Science and the Candidates

December 6, 2007; Page A18

The day before the most recent Democratic presidential debate, the media reported a new study demonstrating that U.S. middle-school students, even in poorly performing states, do better on math and science tests than many of their peers in Europe. The bad news is that students in Asian countries, who are likely to be our chief economic competitors in the 21st century, significantly outperform all U.S. students, even those in the highest-achieving states.

While these figures were not raised in recent Democratic or Republican debates, they reflect a major challenge for the next president: the need to guide both the public and Congress to address the problems that have produced this "science gap," as well as the serious consequences that may result from it.

America's current economic strength derives from the investments in fundamental research and technology made a generation ago. Future strength will depend upon research being done today. One might argue that many key discoveries occurred as a result of importing scientific talent. But as foreign educational systems and economies flourish, our ability to attract and keep new talent could easily erode. Even with a continued foreign influx of scientific talent, it would be foolish to expect that we can maintain our technological leadership without a solid domestic workforce as well.

Almost all of the major challenges we will face as a nation in this new century, from the environment, national security and economic competitiveness to energy strategies, have a scientific or technological basis. Can a president who is not comfortable thinking about science hope to lead instead of follow? Earlier Republican debates underscored this problem. In May, when candidates were asked if they believed in the theory of evolution, three candidates said no. In the next debate Mike Huckabee explained that he was running for president of the U.S., not writing the curriculum for an eighth-grade science book, and therefore the issue was unimportant.

Apparently many Americans agreed with him, according to polls taken shortly after the debate. But lack of interest in the scientific literacy of our next president does not mean that the issue is irrelevant. Popular ambivalence may rather reflect the fact that most Americans are scientifically illiterate. A 2006 National Science Foundation survey found that 25% of Americans did not know the earth goes around the sun.

Our president will thus have to act in part as an "educator in chief" as well as commander in chief. Someone who is not scientifically literate will find it difficult to fill this role.

This summer in Aspen, Colo., a group of scientists, journalists and business people convened at a "science summit" to discuss ways to build a growing awareness of the importance of scientific issues in government. A working group was convened to explore ways that the scientific and business communities might work together to ensure that science becomes an issue in the 2008 campaign.

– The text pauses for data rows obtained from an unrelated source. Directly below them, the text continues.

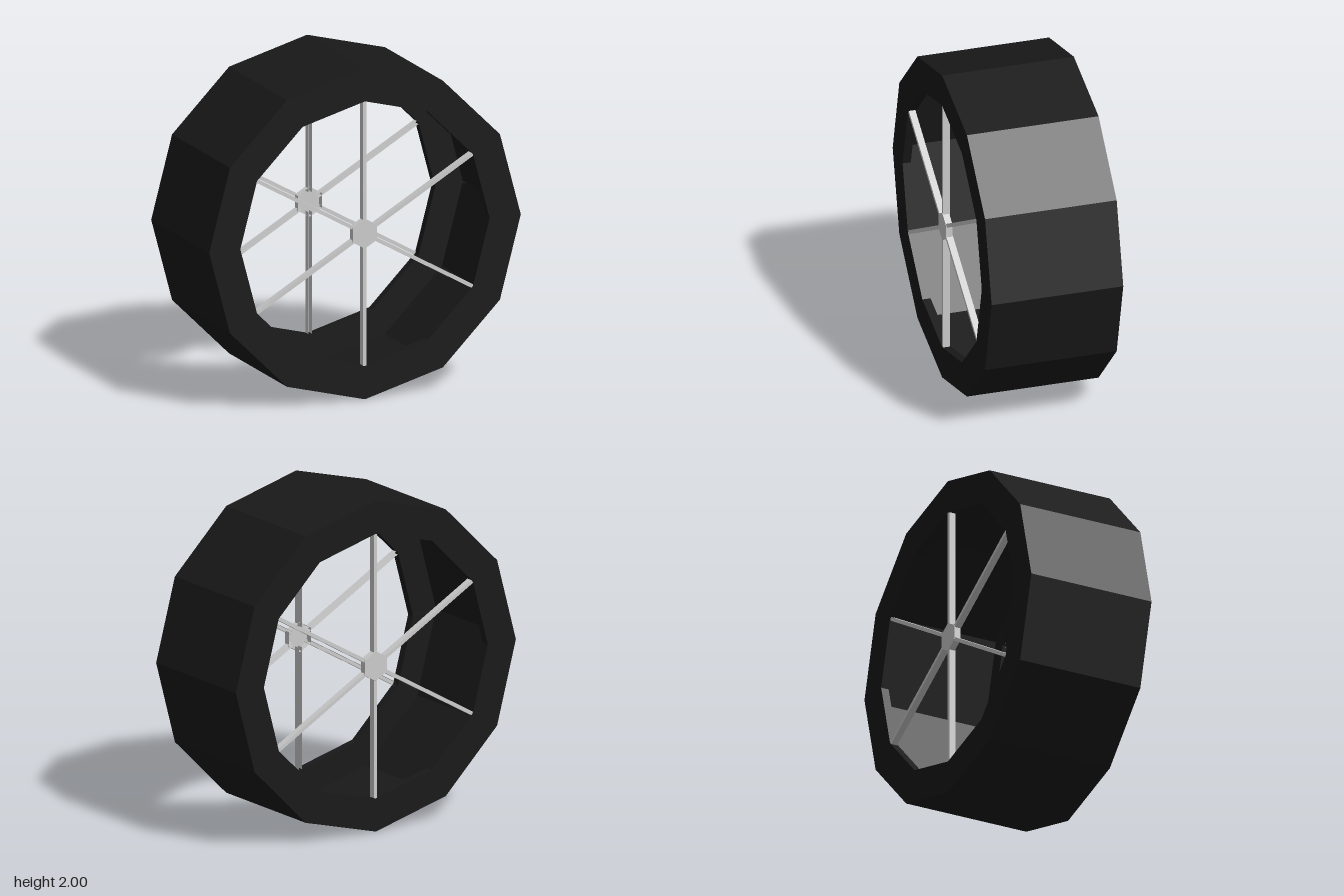
import * as THREE from 'three';

export function createModel() {
  const model = new THREE.Group();
  const look = (color) =>
    new THREE.MeshStandardMaterial({ color, flatShading: true, side: THREE.DoubleSide });
  const dark = look(0x191919);
  const grey = look(0xcccccc);

  const add = (parent, name, geometry, material) => {
    const mesh = new THREE.Mesh(geometry, material);
    mesh.name = name;
    parent.add(mesh);
    return mesh;
  };

  // Faceted shell turned around the z axis from [radius, z] points
  const turned = (points, sides) =>
    new THREE.LatheGeometry(points.map(([r, z]) => new THREE.Vector2(r, z)), sides)
      .rotateX(Math.PI / 2);

  // Wheel centre, with its axle along z
  const wheel = new THREE.Group();
  wheel.name = 'wheel';
  wheel.position.y = 1;
  model.add(wheel);

  // Twelve-sided tyre shell: tread, side walls and a short turned-in lip at each opening
  const outer = 1, opening = 0.8, half = 0.4, lip = 0.05;
  add(wheel, 'tyre', turned([
    [opening, lip - half], [opening, -half], [outer, -half],
    [outer, half], [opening, half], [opening, half - lip],
  ], 12), dark);

  // Spoke: an open channel, folded from a flat strip
  const spokeGeometry = new THREE.PlaneGeometry(1, 0.74, 3, 1).translate(0, 0.43, 0);
  const strip = spokeGeometry.attributes.position;
  for (let i = 0; i < strip.count; i++) {
    const x = strip.getX(i);
    strip.setX(i, Math.sign(x) * 0.011);
    strip.setZ(i, Math.abs(x) > 0.3 ? -0.04 : 0);
  }

  // One end of the wheel; the other is the same, turned half round
  for (const turn of [0, Math.PI]) {
    const end = new THREE.Group();
    end.name = turn ? 'backSpider' : 'frontSpider';
    end.rotation.y = turn;
    wheel.add(end);

    // Hexagonal hub cap, open on the inside
    add(end, 'hub', turned([[0.09, half - 0.04], [0.09, half], [0, half]], 6), grey);

    // Six thin spokes reaching the tyre opening
    for (let i = 0; i < 6; i++) {
      const spoke = add(end, 'spoke', spokeGeometry, grey);
      spoke.position.z = half - 0.003;
      spoke.rotation.z = i * Math.PI / 3;
    }

    // Seam webs between lip and tread
    for (const x of [1, -1]) {
      const web = new THREE.PlaneGeometry(outer - opening, lip).rotateX(-Math.PI / 2);
      add(end, 'seamWeb', web, dark)
        .position.set(x * (outer + opening) / 2, 0, half - lip / 2);
    }
  }
  return model;
}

This coming week another group I am a part of, ScienceDebate2008, is issuing a public call for a U.S. presidential debate devoted to science and technology. Eight Nobel Laureates, the heads of several major scientific societies, several university presidents, the chairman emeritus of Lockheed Martin and several congresspeople have already signed on to call for the debate, which would cover three broad categories: the environment, health and medicine, and science and technology policy.

Even if the American public is not currently focused on these concerns, decisions made by the next U.S. president on issues such as climate change, energy research, stem cells and nuclear proliferation will have a global impact. We owe it to the next generation to take ownership of these issues now. In spite of the ambivalence reflected in some polls, there is a popular understanding that science and technology will be essential to meet the challenges we face as a society. When reports began to surface warning that the avian flu might become a threat to humans, for example, everyone from the president down called for studies to determine how quickly the virus might mutate from birds to human beings. No one suggested that "intelligent design," for example, could provide answers.

We as a nation desperately need a more scientifically literate electorate and leadership, and a presidential debate on these subjects would be a good first step in this direction.

Mr. Krauss, professor of physics and astronomy at Case Western Reserve University and chair of the Physics Section of the American Association for the Advancement of Science, is on the steering committee of ScienceDebate2008. His most recent book is "Hiding in the Mirror" (Viking, 2005).